• _What you have to do_: Reproduce the data below word for word, setting aside any picture it holds.

• _Information supplied_:
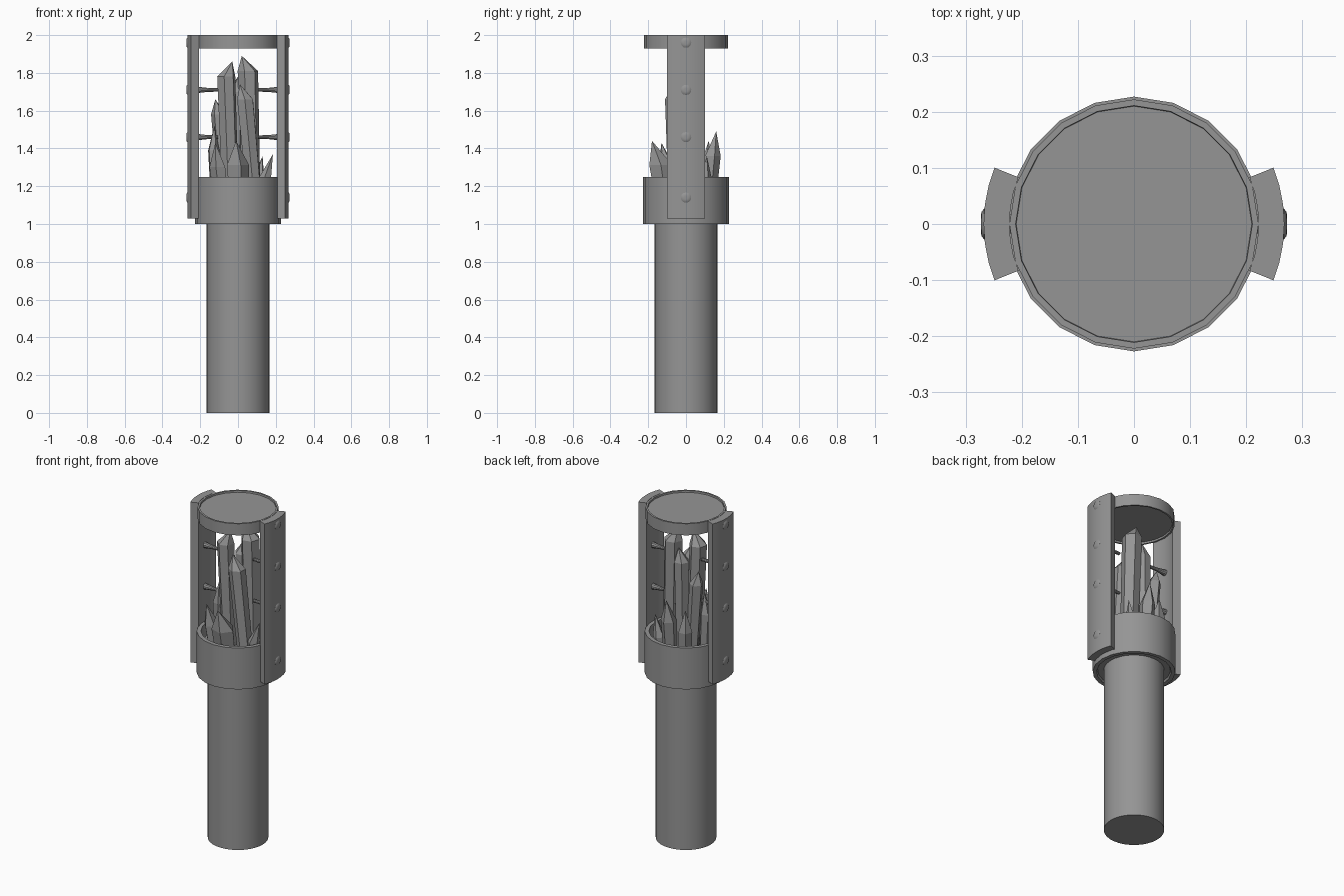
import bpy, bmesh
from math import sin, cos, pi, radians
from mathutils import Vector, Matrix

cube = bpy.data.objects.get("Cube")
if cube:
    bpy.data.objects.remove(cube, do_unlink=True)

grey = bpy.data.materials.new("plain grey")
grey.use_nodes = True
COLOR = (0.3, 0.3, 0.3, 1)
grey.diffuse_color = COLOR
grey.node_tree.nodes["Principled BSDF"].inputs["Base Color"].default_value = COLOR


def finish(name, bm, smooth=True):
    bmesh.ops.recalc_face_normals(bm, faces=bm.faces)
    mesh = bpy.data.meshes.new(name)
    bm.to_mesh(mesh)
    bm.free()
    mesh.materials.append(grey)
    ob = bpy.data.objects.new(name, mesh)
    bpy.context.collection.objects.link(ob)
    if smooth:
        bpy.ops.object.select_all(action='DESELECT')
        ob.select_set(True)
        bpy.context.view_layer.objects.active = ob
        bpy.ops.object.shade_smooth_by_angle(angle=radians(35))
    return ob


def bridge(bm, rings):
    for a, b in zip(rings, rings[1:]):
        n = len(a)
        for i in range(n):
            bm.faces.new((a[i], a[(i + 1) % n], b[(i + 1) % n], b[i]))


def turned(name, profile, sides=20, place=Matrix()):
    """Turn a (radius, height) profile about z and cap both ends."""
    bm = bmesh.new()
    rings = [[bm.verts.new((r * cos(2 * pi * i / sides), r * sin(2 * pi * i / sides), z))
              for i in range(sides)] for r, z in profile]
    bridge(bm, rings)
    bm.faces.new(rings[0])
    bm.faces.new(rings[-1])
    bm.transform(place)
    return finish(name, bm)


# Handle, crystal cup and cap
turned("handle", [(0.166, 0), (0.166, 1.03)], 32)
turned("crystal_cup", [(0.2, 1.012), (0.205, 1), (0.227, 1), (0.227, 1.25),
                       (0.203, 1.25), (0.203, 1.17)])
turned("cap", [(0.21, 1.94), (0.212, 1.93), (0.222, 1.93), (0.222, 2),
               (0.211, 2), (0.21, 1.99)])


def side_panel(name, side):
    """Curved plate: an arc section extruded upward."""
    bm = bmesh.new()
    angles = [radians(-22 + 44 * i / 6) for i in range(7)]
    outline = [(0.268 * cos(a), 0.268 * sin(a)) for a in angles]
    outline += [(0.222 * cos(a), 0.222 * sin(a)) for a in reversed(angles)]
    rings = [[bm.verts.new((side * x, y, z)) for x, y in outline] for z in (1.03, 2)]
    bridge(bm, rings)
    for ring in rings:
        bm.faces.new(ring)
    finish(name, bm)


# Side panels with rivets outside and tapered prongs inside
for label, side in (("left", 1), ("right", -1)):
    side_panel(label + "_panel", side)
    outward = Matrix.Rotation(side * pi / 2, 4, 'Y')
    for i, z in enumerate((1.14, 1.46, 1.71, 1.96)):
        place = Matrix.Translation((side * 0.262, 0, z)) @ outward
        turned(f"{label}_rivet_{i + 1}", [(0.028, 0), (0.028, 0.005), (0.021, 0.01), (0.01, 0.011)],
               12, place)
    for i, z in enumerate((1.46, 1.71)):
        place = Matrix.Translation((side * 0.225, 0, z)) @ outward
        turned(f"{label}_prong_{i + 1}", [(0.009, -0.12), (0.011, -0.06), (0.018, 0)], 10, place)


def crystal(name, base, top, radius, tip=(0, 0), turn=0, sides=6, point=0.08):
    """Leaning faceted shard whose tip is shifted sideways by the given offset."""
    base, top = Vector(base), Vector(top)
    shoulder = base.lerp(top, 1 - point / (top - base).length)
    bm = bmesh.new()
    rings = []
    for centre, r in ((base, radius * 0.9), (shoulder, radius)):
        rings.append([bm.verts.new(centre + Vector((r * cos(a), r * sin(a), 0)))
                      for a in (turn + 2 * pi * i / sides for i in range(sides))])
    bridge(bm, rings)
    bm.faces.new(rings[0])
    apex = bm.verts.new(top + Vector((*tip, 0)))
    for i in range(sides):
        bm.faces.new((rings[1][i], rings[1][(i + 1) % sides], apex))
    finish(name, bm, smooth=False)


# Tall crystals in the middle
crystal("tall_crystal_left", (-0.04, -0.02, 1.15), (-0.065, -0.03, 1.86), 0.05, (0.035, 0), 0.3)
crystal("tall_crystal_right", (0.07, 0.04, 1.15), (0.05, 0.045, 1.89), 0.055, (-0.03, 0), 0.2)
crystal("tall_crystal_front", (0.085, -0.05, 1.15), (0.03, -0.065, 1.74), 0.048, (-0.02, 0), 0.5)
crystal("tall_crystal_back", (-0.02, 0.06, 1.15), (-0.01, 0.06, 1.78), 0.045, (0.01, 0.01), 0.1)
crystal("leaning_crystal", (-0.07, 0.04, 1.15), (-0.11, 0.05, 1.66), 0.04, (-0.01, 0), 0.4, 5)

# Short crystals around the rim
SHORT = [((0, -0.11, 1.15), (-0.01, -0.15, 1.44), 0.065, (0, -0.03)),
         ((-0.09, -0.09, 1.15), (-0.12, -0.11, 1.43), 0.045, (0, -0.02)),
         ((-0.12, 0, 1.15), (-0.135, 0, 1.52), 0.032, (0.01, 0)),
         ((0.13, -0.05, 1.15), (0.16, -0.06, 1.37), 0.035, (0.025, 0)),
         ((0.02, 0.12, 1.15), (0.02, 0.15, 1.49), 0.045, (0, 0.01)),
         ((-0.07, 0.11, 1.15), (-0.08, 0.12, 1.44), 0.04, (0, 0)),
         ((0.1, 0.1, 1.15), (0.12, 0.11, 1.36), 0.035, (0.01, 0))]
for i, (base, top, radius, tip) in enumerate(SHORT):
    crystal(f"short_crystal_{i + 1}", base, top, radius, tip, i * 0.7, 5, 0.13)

• _Task solution_:
import bpy, bmesh
from math import sin, cos, pi, radians
from mathutils import Vector, Matrix

cube = bpy.data.objects.get("Cube")
if cube:
    bpy.data.objects.remove(cube, do_unlink=True)

grey = bpy.data.materials.new("plain grey")
grey.use_nodes = True
COLOR = (0.3, 0.3, 0.3, 1)
grey.diffuse_color = COLOR
grey.node_tree.nodes["Principled BSDF"].inputs["Base Color"].default_value = COLOR


def finish(name, bm, smooth=True):
    bmesh.ops.recalc_face_normals(bm, faces=bm.faces)
    mesh = bpy.data.meshes.new(name)
    bm.to_mesh(mesh)
    bm.free()
    mesh.materials.append(grey)
    ob = bpy.data.objects.new(name, mesh)
    bpy.context.collection.objects.link(ob)
    if smooth:
        bpy.ops.object.select_all(action='DESELECT')
        ob.select_set(True)
        bpy.context.view_layer.objects.active = ob
        bpy.ops.object.shade_smooth_by_angle(angle=radians(35))
    return ob


def bridge(bm, rings):
    for a, b in zip(rings, rings[1:]):
        n = len(a)
        for i in range(n):
            bm.faces.new((a[i], a[(i + 1) % n], b[(i + 1) % n], b[i]))


def turned(name, profile, sides=20, place=Matrix()):
    """Turn a (radius, height) profile about z and cap both ends."""
    bm = bmesh.new()
    rings = [[bm.verts.new((r * cos(2 * pi * i / sides), r * sin(2 * pi * i / sides), z))
              for i in range(sides)] for r, z in profile]
    bridge(bm, rings)
    bm.faces.new(rings[0])
    bm.faces.new(rings[-1])
    bm.transform(place)
    return finish(name, bm)


# Handle, crystal cup and cap
turned("handle", [(0.166, 0), (0.166, 1.03)], 32)
turned("crystal_cup", [(0.2, 1.012), (0.205, 1), (0.227, 1), (0.227, 1.25),
                       (0.203, 1.25), (0.203, 1.17)])
turned("cap", [(0.21, 1.94), (0.212, 1.93), (0.222, 1.93), (0.222, 2),
               (0.211, 2), (0.21, 1.99)])


def side_panel(name, side):
    """Curved plate: an arc section extruded upward."""
    bm = bmesh.new()
    angles = [radians(-22 + 44 * i / 6) for i in range(7)]
    outline = [(0.268 * cos(a), 0.268 * sin(a)) for a in angles]
    outline += [(0.222 * cos(a), 0.222 * sin(a)) for a in reversed(angles)]
    rings = [[bm.verts.new((side * x, y, z)) for x, y in outline] for z in (1.03, 2)]
    bridge(bm, rings)
    for ring in rings:
        bm.faces.new(ring)
    finish(name, bm)


# Side panels with rivets outside and tapered prongs inside
for label, side in (("left", 1), ("right", -1)):
    side_panel(label + "_panel", side)
    outward = Matrix.Rotation(side * pi / 2, 4, 'Y')
    for i, z in enumerate((1.14, 1.46, 1.71, 1.96)):
        place = Matrix.Translation((side * 0.262, 0, z)) @ outward
        turned(f"{label}_rivet_{i + 1}", [(0.028, 0), (0.028, 0.005), (0.021, 0.01), (0.01, 0.011)],
               12, place)
    for i, z in enumerate((1.46, 1.71)):
        place = Matrix.Translation((side * 0.225, 0, z)) @ outward
        turned(f"{label}_prong_{i + 1}", [(0.009, -0.12), (0.011, -0.06), (0.018, 0)], 10, place)


def crystal(name, base, top, radius, tip=(0, 0), turn=0, sides=6, point=0.08):
    """Leaning faceted shard whose tip is shifted sideways by the given offset."""
    base, top = Vector(base), Vector(top)
    shoulder = base.lerp(top, 1 - point / (top - base).length)
    bm = bmesh.new()
    rings = []
    for centre, r in ((base, radius * 0.9), (shoulder, radius)):
        rings.append([bm.verts.new(centre + Vector((r * cos(a), r * sin(a), 0)))
                      for a in (turn + 2 * pi * i / sides for i in range(sides))])
    bridge(bm, rings)
    bm.faces.new(rings[0])
    apex = bm.verts.new(top + Vector((*tip, 0)))
    for i in range(sides):
        bm.faces.new((rings[1][i], rings[1][(i + 1) % sides], apex))
    finish(name, bm, smooth=False)


# Tall crystals in the middle
crystal("tall_crystal_left", (-0.04, -0.02, 1.15), (-0.065, -0.03, 1.86), 0.05, (0.035, 0), 0.3)
crystal("tall_crystal_right", (0.07, 0.04, 1.15), (0.05, 0.045, 1.89), 0.055, (-0.03, 0), 0.2)
crystal("tall_crystal_front", (0.085, -0.05, 1.15), (0.03, -0.065, 1.74), 0.048, (-0.02, 0), 0.5)
crystal("tall_crystal_back", (-0.02, 0.06, 1.15), (-0.01, 0.06, 1.78), 0.045, (0.01, 0.01), 0.1)
crystal("leaning_crystal", (-0.07, 0.04, 1.15), (-0.11, 0.05, 1.66), 0.04, (-0.01, 0), 0.4, 5)

# Short crystals around the rim
SHORT = [((0, -0.11, 1.15), (-0.01, -0.15, 1.44), 0.065, (0, -0.03)),
         ((-0.09, -0.09, 1.15), (-0.12, -0.11, 1.43), 0.045, (0, -0.02)),
         ((-0.12, 0, 1.15), (-0.135, 0, 1.52), 0.032, (0.01, 0)),
         ((0.13, -0.05, 1.15), (0.16, -0.06, 1.37), 0.035, (0.025, 0)),
         ((0.02, 0.12, 1.15), (0.02, 0.15, 1.49), 0.045, (0, 0.01)),
         ((-0.07, 0.11, 1.15), (-0.08, 0.12, 1.44), 0.04, (0, 0)),
         ((0.1, 0.1, 1.15), (0.12, 0.11, 1.36), 0.035, (0.01, 0))]
for i, (base, top, radius, tip) in enumerate(SHORT):
    crystal(f"short_crystal_{i + 1}", base, top, radius, tip, i * 0.7, 5, 0.13)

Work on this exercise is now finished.